correct. To be honest, I'm a little confused by the bug report, not out
of any lack of clarity on Darren's part, but I think due to insufficient
understanding of the problem. As assumption about the purpose of cla is
  that is should return the plot to a pristine state -- and in this case
that means linear axes. But are you suggesting that sometimes that is
not the case?

If you have hold=True, and the x or y scale is log, repeated calls to plot() will add new lines to the plot without changing the scaling. If hold is instead False, one might reasonably expect that future calls to plot would replace the old line with the new one, again without changing the scaling. That would be consistent. Instead, the scaling changes.

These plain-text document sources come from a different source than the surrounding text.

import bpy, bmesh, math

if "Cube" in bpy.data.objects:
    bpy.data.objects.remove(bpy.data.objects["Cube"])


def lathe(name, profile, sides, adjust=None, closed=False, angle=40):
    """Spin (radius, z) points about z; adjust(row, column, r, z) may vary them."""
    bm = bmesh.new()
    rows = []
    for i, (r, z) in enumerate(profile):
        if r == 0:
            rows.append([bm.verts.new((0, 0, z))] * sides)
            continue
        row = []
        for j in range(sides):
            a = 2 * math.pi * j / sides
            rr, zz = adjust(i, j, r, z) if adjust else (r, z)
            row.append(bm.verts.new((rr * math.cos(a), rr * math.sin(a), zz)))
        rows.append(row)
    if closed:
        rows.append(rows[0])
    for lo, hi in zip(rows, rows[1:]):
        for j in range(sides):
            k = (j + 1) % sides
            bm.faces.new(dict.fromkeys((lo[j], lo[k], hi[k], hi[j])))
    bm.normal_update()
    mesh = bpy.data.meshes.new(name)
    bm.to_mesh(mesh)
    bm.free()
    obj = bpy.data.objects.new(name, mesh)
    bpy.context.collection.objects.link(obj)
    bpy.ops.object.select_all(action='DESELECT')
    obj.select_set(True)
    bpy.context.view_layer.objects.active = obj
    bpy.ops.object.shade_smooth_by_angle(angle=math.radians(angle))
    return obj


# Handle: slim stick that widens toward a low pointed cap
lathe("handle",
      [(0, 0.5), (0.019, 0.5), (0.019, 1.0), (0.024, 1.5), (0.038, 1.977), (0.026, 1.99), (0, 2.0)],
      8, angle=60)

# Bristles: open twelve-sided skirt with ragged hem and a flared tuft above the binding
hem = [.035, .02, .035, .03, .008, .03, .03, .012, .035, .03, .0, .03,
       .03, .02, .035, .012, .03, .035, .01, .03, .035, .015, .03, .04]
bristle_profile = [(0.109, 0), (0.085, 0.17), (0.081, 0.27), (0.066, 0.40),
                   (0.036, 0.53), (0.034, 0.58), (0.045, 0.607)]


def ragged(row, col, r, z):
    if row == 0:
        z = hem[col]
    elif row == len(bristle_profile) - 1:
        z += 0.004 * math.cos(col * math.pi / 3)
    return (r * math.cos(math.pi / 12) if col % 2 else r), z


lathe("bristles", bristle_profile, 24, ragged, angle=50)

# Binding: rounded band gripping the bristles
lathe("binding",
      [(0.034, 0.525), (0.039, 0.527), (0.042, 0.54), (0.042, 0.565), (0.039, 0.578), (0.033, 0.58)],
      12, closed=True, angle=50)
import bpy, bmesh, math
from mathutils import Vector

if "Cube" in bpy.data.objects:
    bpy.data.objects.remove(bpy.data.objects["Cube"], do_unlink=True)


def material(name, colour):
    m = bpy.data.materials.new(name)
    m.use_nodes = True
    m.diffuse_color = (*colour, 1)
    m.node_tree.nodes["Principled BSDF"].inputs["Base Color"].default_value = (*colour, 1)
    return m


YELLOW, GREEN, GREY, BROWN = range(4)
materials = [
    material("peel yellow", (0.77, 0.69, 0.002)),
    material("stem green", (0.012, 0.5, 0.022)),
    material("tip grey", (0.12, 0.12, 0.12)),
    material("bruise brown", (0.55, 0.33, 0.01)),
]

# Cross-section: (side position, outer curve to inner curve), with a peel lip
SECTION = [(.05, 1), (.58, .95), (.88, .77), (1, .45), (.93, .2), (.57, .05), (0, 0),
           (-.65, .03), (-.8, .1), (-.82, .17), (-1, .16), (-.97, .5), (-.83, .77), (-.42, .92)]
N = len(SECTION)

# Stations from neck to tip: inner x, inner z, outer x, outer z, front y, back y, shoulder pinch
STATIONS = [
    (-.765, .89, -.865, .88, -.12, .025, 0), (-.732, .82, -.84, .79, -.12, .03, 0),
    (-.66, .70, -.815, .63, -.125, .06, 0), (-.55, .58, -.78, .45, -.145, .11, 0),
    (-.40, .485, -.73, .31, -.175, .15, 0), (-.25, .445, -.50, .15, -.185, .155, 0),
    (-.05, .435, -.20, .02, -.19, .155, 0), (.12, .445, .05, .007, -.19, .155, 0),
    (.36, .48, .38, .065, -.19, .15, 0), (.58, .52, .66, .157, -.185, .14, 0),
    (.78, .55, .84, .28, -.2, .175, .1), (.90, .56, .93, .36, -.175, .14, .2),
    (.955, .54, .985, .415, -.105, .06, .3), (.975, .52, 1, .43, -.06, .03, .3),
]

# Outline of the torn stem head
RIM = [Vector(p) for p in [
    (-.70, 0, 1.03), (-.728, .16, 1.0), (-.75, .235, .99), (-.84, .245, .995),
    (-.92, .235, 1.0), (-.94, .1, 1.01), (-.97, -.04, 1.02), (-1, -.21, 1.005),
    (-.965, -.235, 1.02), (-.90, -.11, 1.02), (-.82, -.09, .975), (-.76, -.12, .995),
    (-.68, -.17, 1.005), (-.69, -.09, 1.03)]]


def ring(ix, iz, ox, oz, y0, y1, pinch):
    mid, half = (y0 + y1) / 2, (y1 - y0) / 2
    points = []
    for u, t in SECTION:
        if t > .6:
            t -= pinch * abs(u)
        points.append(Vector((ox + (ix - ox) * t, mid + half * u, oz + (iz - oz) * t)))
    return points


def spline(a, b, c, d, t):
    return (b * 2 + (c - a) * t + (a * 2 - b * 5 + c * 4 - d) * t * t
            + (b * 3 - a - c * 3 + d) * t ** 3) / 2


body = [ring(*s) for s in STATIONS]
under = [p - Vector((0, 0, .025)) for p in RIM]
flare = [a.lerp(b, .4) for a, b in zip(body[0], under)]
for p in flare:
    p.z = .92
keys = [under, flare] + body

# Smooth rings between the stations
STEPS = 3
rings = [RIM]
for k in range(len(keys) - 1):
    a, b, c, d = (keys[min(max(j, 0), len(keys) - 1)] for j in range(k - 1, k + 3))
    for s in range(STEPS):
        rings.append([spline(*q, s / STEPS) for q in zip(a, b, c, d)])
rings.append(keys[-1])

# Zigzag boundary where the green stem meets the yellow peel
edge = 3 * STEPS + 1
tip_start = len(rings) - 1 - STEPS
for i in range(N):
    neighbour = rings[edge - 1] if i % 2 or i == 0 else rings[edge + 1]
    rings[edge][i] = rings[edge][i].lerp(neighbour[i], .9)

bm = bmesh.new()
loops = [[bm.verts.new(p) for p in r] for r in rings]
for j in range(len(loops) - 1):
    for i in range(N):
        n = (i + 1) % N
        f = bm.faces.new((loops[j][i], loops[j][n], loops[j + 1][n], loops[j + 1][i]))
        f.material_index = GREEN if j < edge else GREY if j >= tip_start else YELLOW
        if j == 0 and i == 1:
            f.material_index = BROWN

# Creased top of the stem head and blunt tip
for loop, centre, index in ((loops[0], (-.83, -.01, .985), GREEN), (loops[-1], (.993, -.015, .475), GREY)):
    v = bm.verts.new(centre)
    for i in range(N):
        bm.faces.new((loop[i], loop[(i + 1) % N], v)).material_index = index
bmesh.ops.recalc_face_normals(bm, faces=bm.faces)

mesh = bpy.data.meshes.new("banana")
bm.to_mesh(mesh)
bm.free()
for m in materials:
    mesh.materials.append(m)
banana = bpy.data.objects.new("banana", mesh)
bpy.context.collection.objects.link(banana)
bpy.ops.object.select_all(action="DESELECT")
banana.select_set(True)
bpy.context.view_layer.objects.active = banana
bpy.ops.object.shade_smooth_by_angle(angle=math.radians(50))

That indeed is a problem. I suspect it has something to do with the extra step that log scales do to "round" to the nearest decade. I can have a look when I get a chance, or let me know if you'd like to tackle it, Darren.

Cheers,
Mike

--
Michael Droettboom
Science Software Branch
Operations and Engineering Division
Space Telescope Science Institute
Operated by AURA for NASA

I don't know when I would have a chance to look into this (my wife and I are
trying to buy a house).

Darren

···

On Thursday 17 January 2008 09:05:53 am Michael Droettboom wrote:

Darren Dale wrote:
> On Wednesday 16 January 2008 08:22:45 am Michael Droettboom wrote:
>> But reading Darren's new bug report makes me wonder if my fix was
>> correct. To be honest, I'm a little confused by the bug report, not out
>> of any lack of clarity on Darren's part, but I think due to insufficient
>> understanding of the problem. As assumption about the purpose of cla is
>> that is should return the plot to a pristine state -- and in this case
>> that means linear axes. But are you suggesting that sometimes that is
>> not the case?
>
> If you have hold=True, and the x or y scale is log, repeated calls to
> plot() will add new lines to the plot without changing the scaling. If
> hold is instead False, one might reasonably expect that future calls to
> plot would replace the old line with the new one, again without changing
> the scaling. That would be consistent. Instead, the scaling changes.

That indeed is a problem. I suspect it has something to do with the
extra step that log scales do to "round" to the nearest decade. I can
have a look when I get a chance, or let me know if you'd like to tackle
it, Darren.